- Ogle JW, et al. Infections: Bacterial & spirochetal. In: Hay Jr. WW, et al. Current Diagnosis & Treatment: Pediatrics. 20th ed. New York, N.Y.: McGraw-Hill Medical; 2011. http://www.accessmedicine.com/content.aspx?aID=6590808. Accessed May 5, 2011.
- Que Y, et al. Staphylococcus aureus (including staphylococcal toxic shock). In: Mandell GL, et al. Mandell, Douglas, and Bennett's Principles and Practice of Infectious Diseases. 7th ed. Philadelphia, Pa.: Churchill Livingstone Elsevier; 2010. http://www.mdconsult.com/books/linkTo?type=bookPage&isbn=978-0-443-06839-3&eid=4-u1.0-B978-0-443-06839-3..00195-8. Accessed May 5, 2011.
- Endocarditis. National Heart, Lung, and Blood Institute. http://www.nhlbi.nih.gov/health/dci/Diseases/endo/endo_all.html. Accessed May 5, 2011.
- Lowy FD. Staphylococcal infections. In: Fauci AS, et al. Harrison's Online. 17th ed. New York, N.Y.: The McGraw-Hill Companies; 2008. http://www.accessmedicine.com/content.aspx?aID=2870999. Accessed May 9, 2011.
- Archer GL. Staphylococcal infections.
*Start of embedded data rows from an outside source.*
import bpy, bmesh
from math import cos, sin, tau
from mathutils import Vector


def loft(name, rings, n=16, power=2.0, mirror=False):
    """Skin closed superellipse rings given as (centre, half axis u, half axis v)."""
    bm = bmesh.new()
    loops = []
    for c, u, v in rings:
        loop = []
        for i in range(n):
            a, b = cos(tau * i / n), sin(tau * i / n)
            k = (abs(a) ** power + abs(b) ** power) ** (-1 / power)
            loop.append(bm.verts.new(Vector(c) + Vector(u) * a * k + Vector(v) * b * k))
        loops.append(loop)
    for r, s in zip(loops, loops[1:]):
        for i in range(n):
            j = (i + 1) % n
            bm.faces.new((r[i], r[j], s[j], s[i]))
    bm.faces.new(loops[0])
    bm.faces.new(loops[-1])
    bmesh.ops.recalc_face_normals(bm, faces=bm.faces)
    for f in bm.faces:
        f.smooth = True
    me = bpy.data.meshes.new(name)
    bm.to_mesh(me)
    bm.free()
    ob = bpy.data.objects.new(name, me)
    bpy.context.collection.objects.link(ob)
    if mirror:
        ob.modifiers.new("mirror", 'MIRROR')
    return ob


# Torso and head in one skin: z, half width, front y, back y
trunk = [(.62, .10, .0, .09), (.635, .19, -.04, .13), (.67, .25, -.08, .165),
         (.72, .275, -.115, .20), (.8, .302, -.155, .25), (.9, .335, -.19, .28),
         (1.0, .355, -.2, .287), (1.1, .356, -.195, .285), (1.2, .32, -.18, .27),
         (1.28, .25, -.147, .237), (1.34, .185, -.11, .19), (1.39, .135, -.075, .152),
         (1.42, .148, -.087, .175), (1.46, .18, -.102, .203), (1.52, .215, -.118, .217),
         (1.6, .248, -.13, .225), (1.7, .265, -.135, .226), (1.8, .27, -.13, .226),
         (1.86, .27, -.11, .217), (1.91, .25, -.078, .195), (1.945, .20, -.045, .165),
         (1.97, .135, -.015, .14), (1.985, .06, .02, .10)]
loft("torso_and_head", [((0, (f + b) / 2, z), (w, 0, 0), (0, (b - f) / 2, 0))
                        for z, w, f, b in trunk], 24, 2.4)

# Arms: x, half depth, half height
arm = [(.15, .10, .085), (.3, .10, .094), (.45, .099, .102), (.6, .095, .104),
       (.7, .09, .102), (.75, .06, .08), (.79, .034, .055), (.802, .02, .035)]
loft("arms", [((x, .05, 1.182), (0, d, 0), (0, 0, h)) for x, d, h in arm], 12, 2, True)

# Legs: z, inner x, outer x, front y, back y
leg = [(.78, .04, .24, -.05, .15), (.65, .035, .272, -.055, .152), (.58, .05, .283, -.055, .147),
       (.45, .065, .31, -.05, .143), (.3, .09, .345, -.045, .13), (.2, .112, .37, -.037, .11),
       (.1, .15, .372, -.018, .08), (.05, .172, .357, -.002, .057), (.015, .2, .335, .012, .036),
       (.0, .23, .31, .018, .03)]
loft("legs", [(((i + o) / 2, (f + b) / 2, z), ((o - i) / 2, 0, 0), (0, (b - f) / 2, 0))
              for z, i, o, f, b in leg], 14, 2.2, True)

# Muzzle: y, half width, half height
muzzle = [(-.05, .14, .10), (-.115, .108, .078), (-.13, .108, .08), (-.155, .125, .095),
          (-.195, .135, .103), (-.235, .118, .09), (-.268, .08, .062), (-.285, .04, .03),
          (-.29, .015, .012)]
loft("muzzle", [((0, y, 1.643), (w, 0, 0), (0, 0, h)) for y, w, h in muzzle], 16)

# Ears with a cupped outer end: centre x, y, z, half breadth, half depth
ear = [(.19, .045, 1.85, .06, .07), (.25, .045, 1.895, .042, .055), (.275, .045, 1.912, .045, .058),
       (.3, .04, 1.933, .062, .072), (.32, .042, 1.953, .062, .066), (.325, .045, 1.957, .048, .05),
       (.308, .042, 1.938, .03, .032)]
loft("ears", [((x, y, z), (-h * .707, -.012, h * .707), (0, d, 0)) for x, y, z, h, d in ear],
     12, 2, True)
In: Goldman L. Cecil Medicine. 23rd ed. Philadelphia, Pa.: Saunders Elsevier; 2007. http://www.mdconsult.com/books/linkTo?type=bookPage&isbn=978-1-4160-2805-5&eid=4-u1.0-B978-1-4160-2805-5..50315-3 Accessed May 9, 2011.
- Baddour LM. Cellulitis and erysipelas. http://www.uptodate.com/home/index.html. Accessed May 9, 2011.
- Staphylococcal food poisoning. Centers for Disease Control and Prevention. http://www.cdc.gov/ncidod/dbmd/diseaseinfo/staphylococcus_food_g.htm. Accessed May 9, 2011.
- Fowler VG, et al. Complications of staphylococcus aureus bacteremia. http://www.uptodate.com/home/index.html. Accessed May 9, 2011.
- Kirkland EB, et al. Methicillin-resistant Staphylococcus aureus and athletes. Journal of the American Academy of Dermatology. 2008;59:494.
- Sepsis and septic shock. The Merck Manuals: Home Edition for Patients and Caregivers. http://www.merckmanuals.com/home/sec17/ch191/ch191c.html. Accessed May 9, 2011.
- Staphylococcus aureus (SA): Antibiotic resistance (general). National Institute of Allergy and Infectious Disease. http://science.education.nih.gov/supplements/nih1/diseases/activities/activity5_vrsa-database.htm. Accessed May 9, 2011.
- Personal prevention of MRSA skin infections. Centers for Disease Control and Prevention. http://www.cdc.gov/mrsa/prevent/personal.html. Accessed May 9, 2011.
- Liu C, et al. Clinical practice guidelines by the Infectious Diseases Society of America for the treatment of methicillin-resistant staphylococcus aureus infections in adults and children. Clinical Infectious Diseases. 2011;52:1.